Helping Children and Families Overcome Legacy of Drug Abuse
WASHINGTON — THE human face of what some public health officials say threatens to be a social time bomb can be adorable, if troubling.
There's the doe-eyed two-year-old who wanders among her peers, hands at her sides, uttering no sound.
There's the handsome 10-year-old who tests out in the mentally gifted range, but whose emotional problems - including those stemming from seeing his mother gunned down - keep him out of good schools.
There's the nine-year-old, his irresistable smile beaming beneath Coke-bottle lenses, whose years isolated in a closet cause him to cling to people, wrapping himself around them so insistently his friends run from him.
These children, exposed to drugs and alcohol, either physically before birth or environmentally in the home, are not uncommon in Anacostia, this city's most concentrated district of poverty and drugs.
A generation of these children - between 400,000 and 700,000 born per year nationally, experts estimate - coming of age with severe mental, physical, and social problems constitutes "a social time bomb...a predictable catastrophe," says Dr. Johanna Ferman, chief executive officer of the D.C. Institute for Mental Health.
Healing the whole family - not just the drug-addicted parent in isolation - is the key to preventing that catastrophe. Dr. Ferman's brainchild, the Center for Family Health, a national demonstration project run under the private, non-profit D.C. Institute, implements a new family-centered philosophy in drug treatment and prevention that has implications for the whole social services system.
"If you don't deal with the family, then all your ministerings to children end up being null and void... And the family shows a capacity for responsiveness that isn't often recognized if given adequate support and treatment," says Ferman.
The idea is to unite the family by keeping the parent off drugs, keeping the child in the parent's custody, and minimizing the frustration of poverty while the parent recovers from drugs. The earlier that help arrives in a child's life, says Ferman, the better the chance he or she will successfully finish school and become productive.
To cut red tape, the center offers one-stop shopping for a wide range of services. It supplies transportation, in-home services for coping with the notorious red tape of housing and welfare programs, and teaches such basic skills as budgeting and shopping.
The primary client is considered the child under five affected by drugs. Many exposed to drugs in the womb are said to face a number of medical problems. Likewise, exposure to drug abusers can range from physical and sexual abuse to severe neglect.
The center draws on extended families that can include parents, siblings, grandparents and other family members or foster parents responsible for the child.
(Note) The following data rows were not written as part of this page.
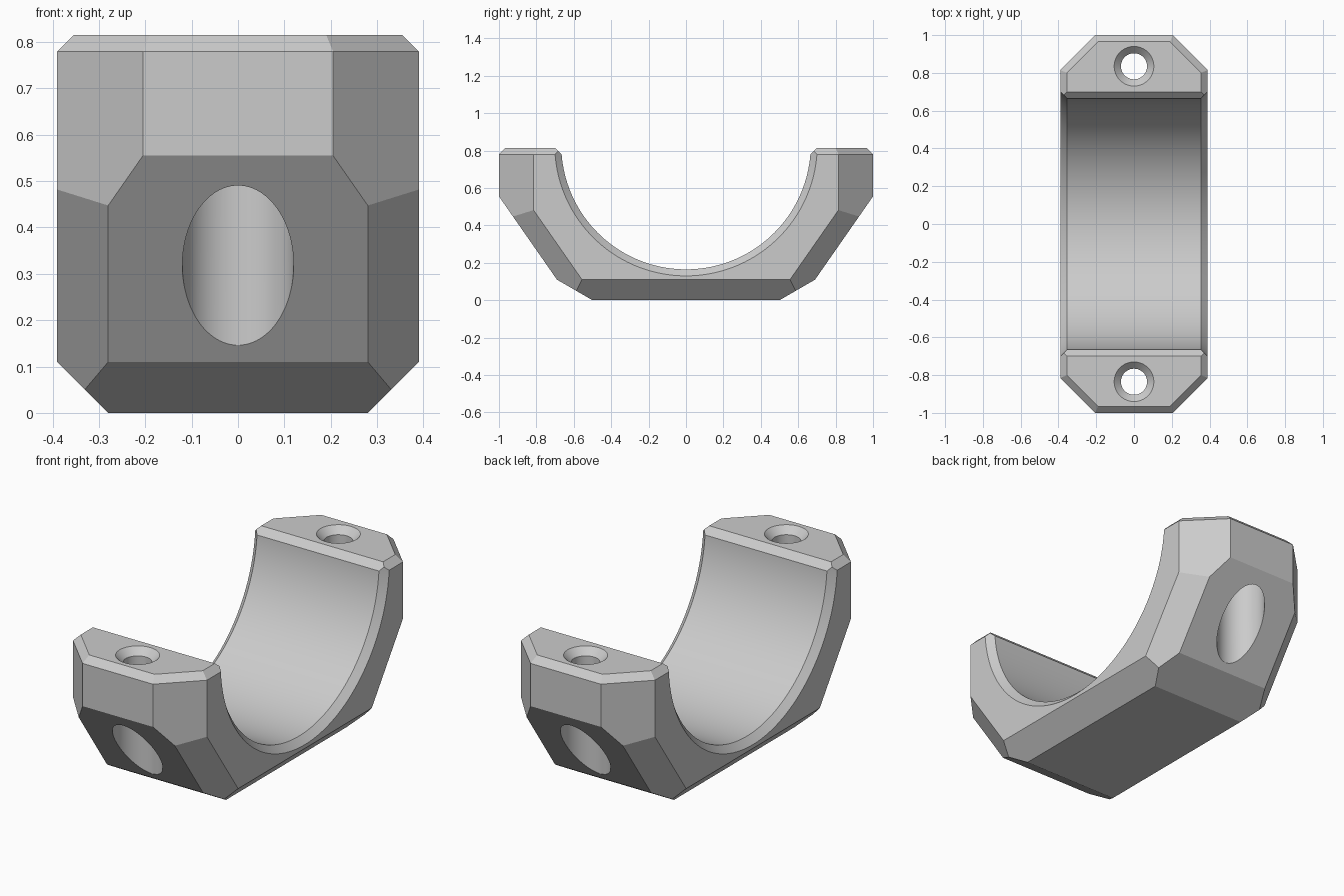
import bpy, bmesh, math
from mathutils import Vector, Matrix

if "Cube" in bpy.data.objects:
    bpy.data.objects.remove(bpy.data.objects["Cube"], do_unlink=True)

grey = bpy.data.materials.new("plain grey")
grey.use_nodes = True
grey.diffuse_color = (0.6, 0.6, 0.6, 1)
grey.node_tree.nodes["Principled BSDF"].inputs["Base Color"].default_value = (0.6, 0.6, 0.6, 1)


def make_object(name, bm):
    bmesh.ops.recalc_face_normals(bm, faces=bm.faces)
    mesh = bpy.data.meshes.new(name)
    bm.to_mesh(mesh)
    bm.free()
    mesh.materials.append(grey)
    obj = bpy.data.objects.new(name, mesh)
    bpy.context.collection.objects.link(obj)
    return obj


def revolve(name, profile, matrix, steps=128):
    """Spin a closed (radius, height) profile about z, then place it."""
    bm = bmesh.new()
    verts = [bm.verts.new((r, 0, h)) for r, h in profile]
    edges = [bm.edges.new(pair) for pair in zip(verts, verts[1:])]
    bmesh.ops.spin(bm, geom=verts + edges, cent=(0, 0, 0), axis=(0, 0, 1),
                   angle=math.tau, steps=steps, use_duplicate=False)
    bmesh.ops.remove_doubles(bm, verts=bm.verts, dist=1e-5)
    bmesh.ops.transform(bm, matrix=matrix, verts=bm.verts)
    return make_object(name, bm)


# Clamp body: a block trimmed by mirrored chamfer planes (normal, distance)
W, H = 0.39, 0.815
S = math.sqrt(0.5)
chamfers = [
    ((S, S, 0), 1.205 * S),                  # vertical corners
    ((0, 0.821, -0.572), 0.5035),            # sloped ends
    ((0, 0.501, -0.865), 0.2505),            # slope to base
    ((1, 0, -1), 0.28),                      # base to sides
    ((1, 0.821, -0.572), 0.7835),            # slope to sides
    ((1, 0, 1), 1.17),                       # top edges
    ((0, 1, 1), 1.78),
    ((S, S, 1), 1.205 * S + 0.78),
]
bm = bmesh.new()
bmesh.ops.create_cube(bm, size=1, matrix=Matrix.Translation((0, 0, H / 2))
                      @ Matrix.Diagonal((2 * W, 2, H, 1)))
for (nx, ny, nz), d in chamfers:
    for n in {(sx * nx, sy * ny, nz) for sx in (1, -1) for sy in (1, -1)}:
        n = Vector(n)
        cut = bmesh.ops.bisect_plane(bm, geom=bm.verts[:] + bm.edges[:] + bm.faces[:],
                                     dist=1e-5, plane_co=n * d / n.length_squared,
                                     plane_no=n, clear_outer=True)
        rim = [e for e in cut["geom_cut"] if isinstance(e, bmesh.types.BMEdge)]
        bmesh.ops.contextual_create(bm, geom=rim)
body = make_object("clamp_half", bm)

# Round bore with flared side edges, lying along x
bore = revolve("bore_cutter",
               [(0, -0.5), (0.812, -0.5), (0.667, -0.355),
                (0.667, 0.355), (0.812, 0.5), (0, 0.5)],
               Matrix.Translation((0, 0, 0.832)) @ Matrix.Rotation(math.pi / 2, 4, "Y"), 160)

# Bevel where the bore meets the top faces
bm = bmesh.new()
outline = [(-0.5, 0.7), (0.5, 0.7), (0.585, 0.7), (0.785, 0.9), (-0.785, 0.9), (-0.585, 0.7)]
face = bm.faces.new([bm.verts.new((-0.5, y, z)) for y, z in outline])
side = bmesh.ops.extrude_face_region(bm, geom=[face])
bmesh.ops.translate(bm, vec=(1, 0, 0),
                    verts=[v for v in side["geom"] if isinstance(v, bmesh.types.BMVert)])
lip = make_object("lip_cutter", bm)

# Countersunk bolt holes with wide pockets from below
bolt_profile = [(0, -0.1), (0.12, -0.1), (0.12, 0.62), (0.069, 0.62),
                (0.069, 0.779), (0.145, 0.855), (0, 0.855)]
bolts = [revolve("bolt_hole_cutter", bolt_profile, Matrix.Translation((0, y, 0)), 96)
         for y in (-0.835, 0.835)]

# Cut everything out of the body
bpy.context.view_layer.objects.active = body
for cutter in [bore, lip] + bolts:
    cutter.hide_render = True
    mod = body.modifiers.new("cut", "BOOLEAN")
    mod.operation = "DIFFERENCE"
    mod.solver = "EXACT"
    mod.object = cutter
    bpy.ops.object.modifier_apply(modifier=mod.name)
    bpy.data.objects.remove(cutter, do_unlink=True)

# Smooth the round surfaces, keep chamfers crisp
bpy.ops.object.select_all(action="DESELECT")
body.select_set(True)
bpy.ops.object.shade_smooth_by_angle(angle=math.radians(20))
Center workers comb the court system, hospitals, and other agencies for eligible children, explains Christene McClelland, child services director, who receives an average of 60 requests a week to enter the program.
The center, based in a well-kept, cheerful space hardly the norm for institutional settings most D.C. drug users encounter, now serves 25 families - including more than 100 individuals.
Ms. McClelland points to the mission of the center - to save families - and the low caseload as one big difference between this and government programs she worked with in D.C. and Chicago. She says she didn't like the non-solution of removing children from homes where addicts could have been helped to deal with their families. Further, as a case worker, she would have as many or more clients to visit as the number shared among the Center's 30 staffers.
"It is terrifically expensive, but it is so clearly a case of prevention," says Lee Partridge, director of D.C. Medicaid, which will fund about $500,000 of the center's estimated $1.3 million annual budget for an eventual 30 families.
ERMAN estimates the annual cost to serve each family at about $20,000. In contrast, a drug-exposed infant abandoned in a hospital costs about $100,000 a year. One given up to a residential-care setting costs about $30,000. That, she says, is just the beginning. A child with developmental or emotional problems can cost untold amounts in the social welfare and criminal justice systems later in life.
In its first year of operation, the center has yet to release its first analysis of successes and failures. Staffers measure the children's progress in terms of manners learned and language improved. To be sure, clients have relapsed. But several like Donna (not her real name) remain drug-free and quite changed.
"They've helped me change things, teaching me to sit down and talk to [my kids] and understand them... I didn't know that's what family is till I met this program. I can't remember a time when my family sat down and talked to me," says Donna, a 27-year-old mother of eight, free of her crack cocaine habit for a year.
The father of the majority of her children was also a crack addict and now comes to the center for counseling, along with several of her children, she says. "The Center gives me hope for the future because I couldn't see no future before; I couldn't see this man turning around and going back to college [as he is]. Let's just call it a changed life for me."
"The holistic approach to family ultimately becomes a holistic approach to the community," explains Ferman. "The capacity to live productive lives and get along with other people grows from the family. If we can fix this even in a small way we can have an impact."